Honorable Mention

VBridge: Connecting the Dots Between Features and Data to Explain Healthcare Models

Furui Cheng, Dongyu Liu, Fan Du, Yanna Lin, Alexandra Zytek, Haomin Li, Huamin Qu, Kalyan Veeramachaneni

View presentation:2021-10-29T16:15:00ZGMT-0600Change your timezone on the schedule page
Exemplar figure, described by caption below
The interface of VBridge facilitates clinicians’ understanding and interpretation of ML model predictions. The header menu allows clinicians to view prediction results, and to select a patient group for reference. The profile view and the timeline view show a summary of the target patient’s health records. The feature view shows feature-level explanations in a hierarchical display, linked to the temporal view where healthcare time series are visualized to provide context for feature-level explanations.
Fast forward

Direct link to video on YouTube: https://youtu.be/PnAxWRLKgFY

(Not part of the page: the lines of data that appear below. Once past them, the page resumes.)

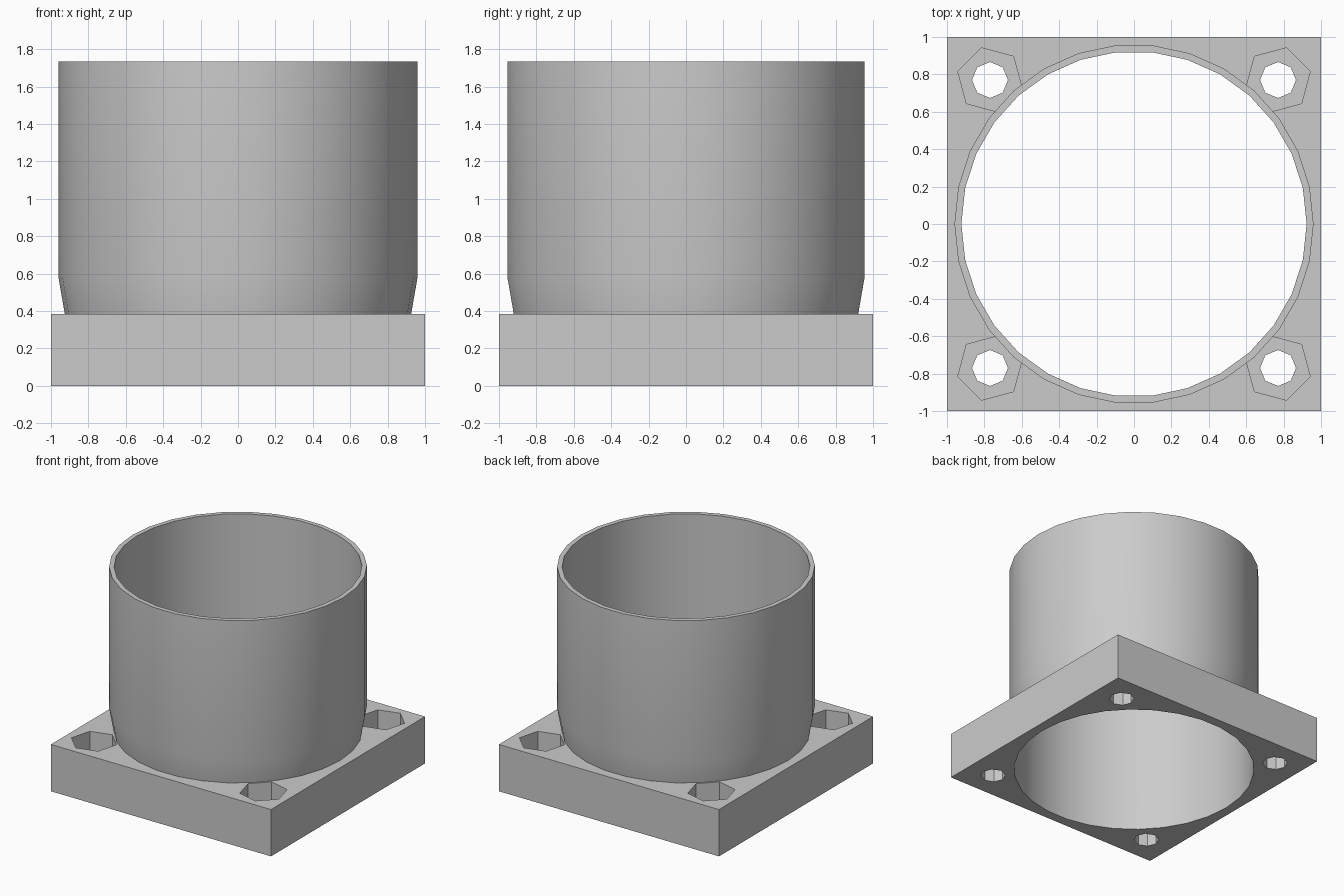
import bpy, bmesh, math

if "Cube" in bpy.data.objects:
    bpy.data.objects.remove(bpy.data.objects["Cube"], do_unlink=True)

PLATE_TOP = 0.385
TUBE_TOP = 1.735
BORE = 0.923
SIDES = 30
BOLT = 0.77

grey = bpy.data.materials.new("plain grey")
grey.use_nodes = True
colour = (0.6, 0.6, 0.6, 1)
grey.diffuse_color = colour
grey.node_tree.nodes["Principled BSDF"].inputs["Base Color"].default_value = colour


def add_object(name, bm):
    bmesh.ops.recalc_face_normals(bm, faces=bm.faces)
    mesh = bpy.data.meshes.new(name)
    bm.to_mesh(mesh)
    bm.free()
    mesh.materials.append(grey)
    obj = bpy.data.objects.new(name, mesh)
    bpy.context.collection.objects.link(obj)
    return obj


def revolve(name, profile, sides, x=0, y=0, turn=0, closed=False):
    """Sweep (radius, z) points round a vertical axis; open profiles get end caps."""
    bm = bmesh.new()
    rings = []
    for r, z in profile:
        angles = [turn + math.tau * i / sides for i in range(sides)]
        rings.append([bm.verts.new((x + r * math.cos(a), y + r * math.sin(a), z))
                      for a in angles])
    pairs = list(zip(rings, rings[1:]))
    if closed:
        pairs.append((rings[-1], rings[0]))
    else:
        bm.faces.new(rings[0])
        bm.faces.new(rings[-1])
    for low, high in pairs:
        for i in range(sides):
            j = (i + 1) % sides
            bm.faces.new((low[i], low[j], high[j], high[i]))
    return add_object(name, bm)


def smooth(obj):
    bpy.ops.object.select_all(action="DESELECT")
    obj.select_set(True)
    bpy.context.view_layer.objects.active = obj
    bpy.ops.object.shade_smooth_by_angle(angle=math.radians(30))


# Square mounting plate
bm = bmesh.new()
bmesh.ops.create_cube(bm, size=1)
bmesh.ops.scale(bm, vec=(2, 2, PLATE_TOP), verts=bm.verts)
bmesh.ops.translate(bm, vec=(0, 0, PLATE_TOP / 2), verts=bm.verts)
plate = add_object("mounting_plate", bm)

# Cutters: central bore, then a bolt hole and a nut pocket at each corner
cutters = [revolve("bore_cutter", [(BORE, -0.1), (BORE, 0.5)], SIDES)]
for sx in (-1, 1):
    for sy in (-1, 1):
        x, y = sx * BOLT, sy * BOLT
        flat_outward = math.atan2(sy, sx) + math.pi / 6
        cutters.append(revolve("bolt_hole_cutter", [(0.096, -0.1), (0.096, 0.5)], 8, x, y))
        cutters.append(revolve("nut_pocket_cutter", [(0.178, 0.19), (0.178, 0.5)], 6,
                               x, y, flat_outward))

bpy.context.view_layer.objects.active = plate
for cutter in cutters:
    cutter.hide_render = True
    mod = plate.modifiers.new("cut", "BOOLEAN")
    mod.operation = "DIFFERENCE"
    mod.solver = "EXACT"
    mod.object = cutter
    bpy.ops.object.modifier_apply(modifier=mod.name)
for cutter in cutters:
    bpy.data.objects.remove(cutter, do_unlink=True)
smooth(plate)

# Tube with a tapered foot
tube = revolve("tube", [(0.926, PLATE_TOP), (0.96, 0.58), (0.96, TUBE_TOP),
                        (BORE, TUBE_TOP), (BORE, PLATE_TOP)], SIDES, closed=True)
smooth(tube)
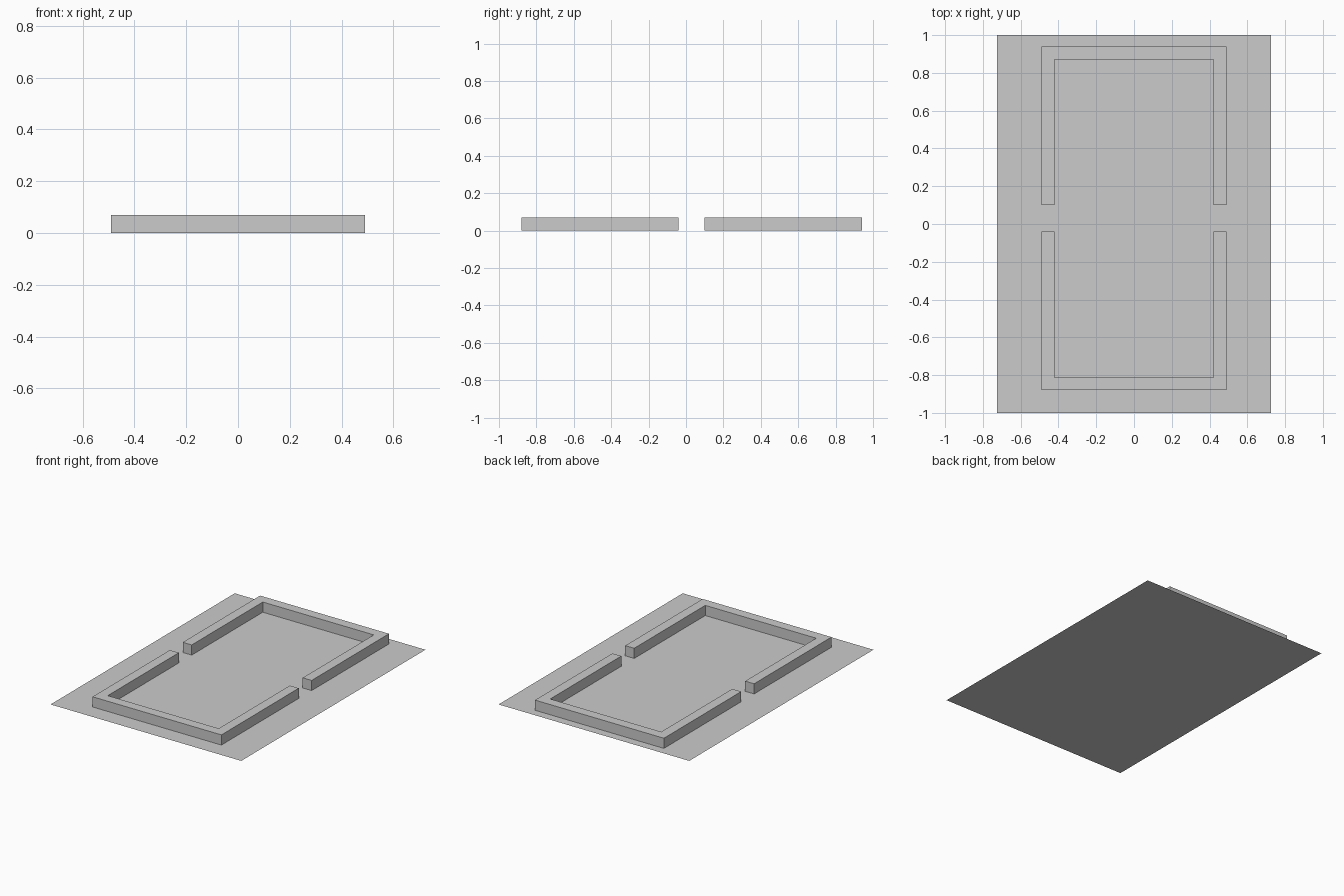
import bpy
import bmesh

cube = bpy.data.objects.get("Cube")
if cube:
    bpy.data.objects.remove(cube, do_unlink=True)

grey = bpy.data.materials.new("plain grey")
grey.use_nodes = True
colour = (0.6, 0.6, 0.6, 1)
grey.diffuse_color = colour
grey.node_tree.nodes["Principled BSDF"].inputs["Base Color"].default_value = colour

HALF_WIDTH = 0.49
WALL = 0.068
HEIGHT = 0.07
CENTRE_Y = 0.03
HALF_LENGTH = 0.91
HALF_GAP = 0.07


def add_object(name, bm):
    mesh = bpy.data.meshes.new(name)
    bm.to_mesh(mesh)
    bm.free()
    mesh.materials.append(grey)
    obj = bpy.data.objects.new(name, mesh)
    bpy.context.collection.objects.link(obj)
    return obj


def add_wall(name, side):
    """U-shaped wall: a flat outline raised from the ground."""
    inner = HALF_WIDTH - WALL
    gap, end = HALF_GAP, HALF_LENGTH
    right_half = [(inner, end - WALL), (inner, gap), (HALF_WIDTH, gap), (HALF_WIDTH, end)]
    outline = right_half + [(-x, y) for x, y in reversed(right_half)]
    bm = bmesh.new()
    base = bm.faces.new([bm.verts.new((x, CENTRE_Y + side * y, 0)) for x, y in outline])
    raised = bmesh.ops.extrude_face_region(bm, geom=[base])["geom"]
    top = [v for v in raised if isinstance(v, bmesh.types.BMVert)]
    bmesh.ops.translate(bm, verts=top, vec=(0, 0, HEIGHT))
    bmesh.ops.recalc_face_normals(bm, faces=bm.faces)
    # The underside rests on the ground sheet, so it stays open
    underside = [f for f in bm.faces if f.normal.z < -0.5]
    bmesh.ops.delete(bm, geom=underside, context="FACES_ONLY")
    return add_object(name, bm)


# Flat ground sheet
sheet = bmesh.new()
bmesh.ops.create_grid(sheet, x_segments=1, y_segments=1, size=1)
bmesh.ops.scale(sheet, verts=sheet.verts, vec=(0.725, 1, 1))
add_object("ground_sheet", sheet)

# Facing walls with a gap between their ends
add_wall("front_wall", -1)
add_wall("back_wall", 1)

Machine learning (ML) is increasingly applied to Electronic Health Records (EHRs) to solve clinical prediction tasks. Although many ML models perform promisingly, issues with model transparency and interpretability limit their adoption in clinical practice. Directly using existing explainable ML techniques in clinical settings can be challenging. Through literature surveys and collaborations with six clinicians with an average of 17 years of clinical experience, we identified three key challenges, including clinicians' unfamiliarity with ML features, lack of contextual information, and the need for cohort-level evidence. Following an iterative design process, we further designed and developed VBridge, a visual analytics tool that seamlessly incorporates ML explanations into clinicians' decision-making workflow. The system includes a novel hierarchical display of contribution-based feature explanations and enriched interactions that connect the dots between ML features, explanations, and data. We demonstrated the effectiveness of VBridge through two case studies and expert interviews with four clinicians, showing that visually associating model explanations with patients' situational records can help clinicians better interpret and use model predictions when making clinician decisions. We further derived a list of design implications for developing future explainable ML tools to support clinical decision-making.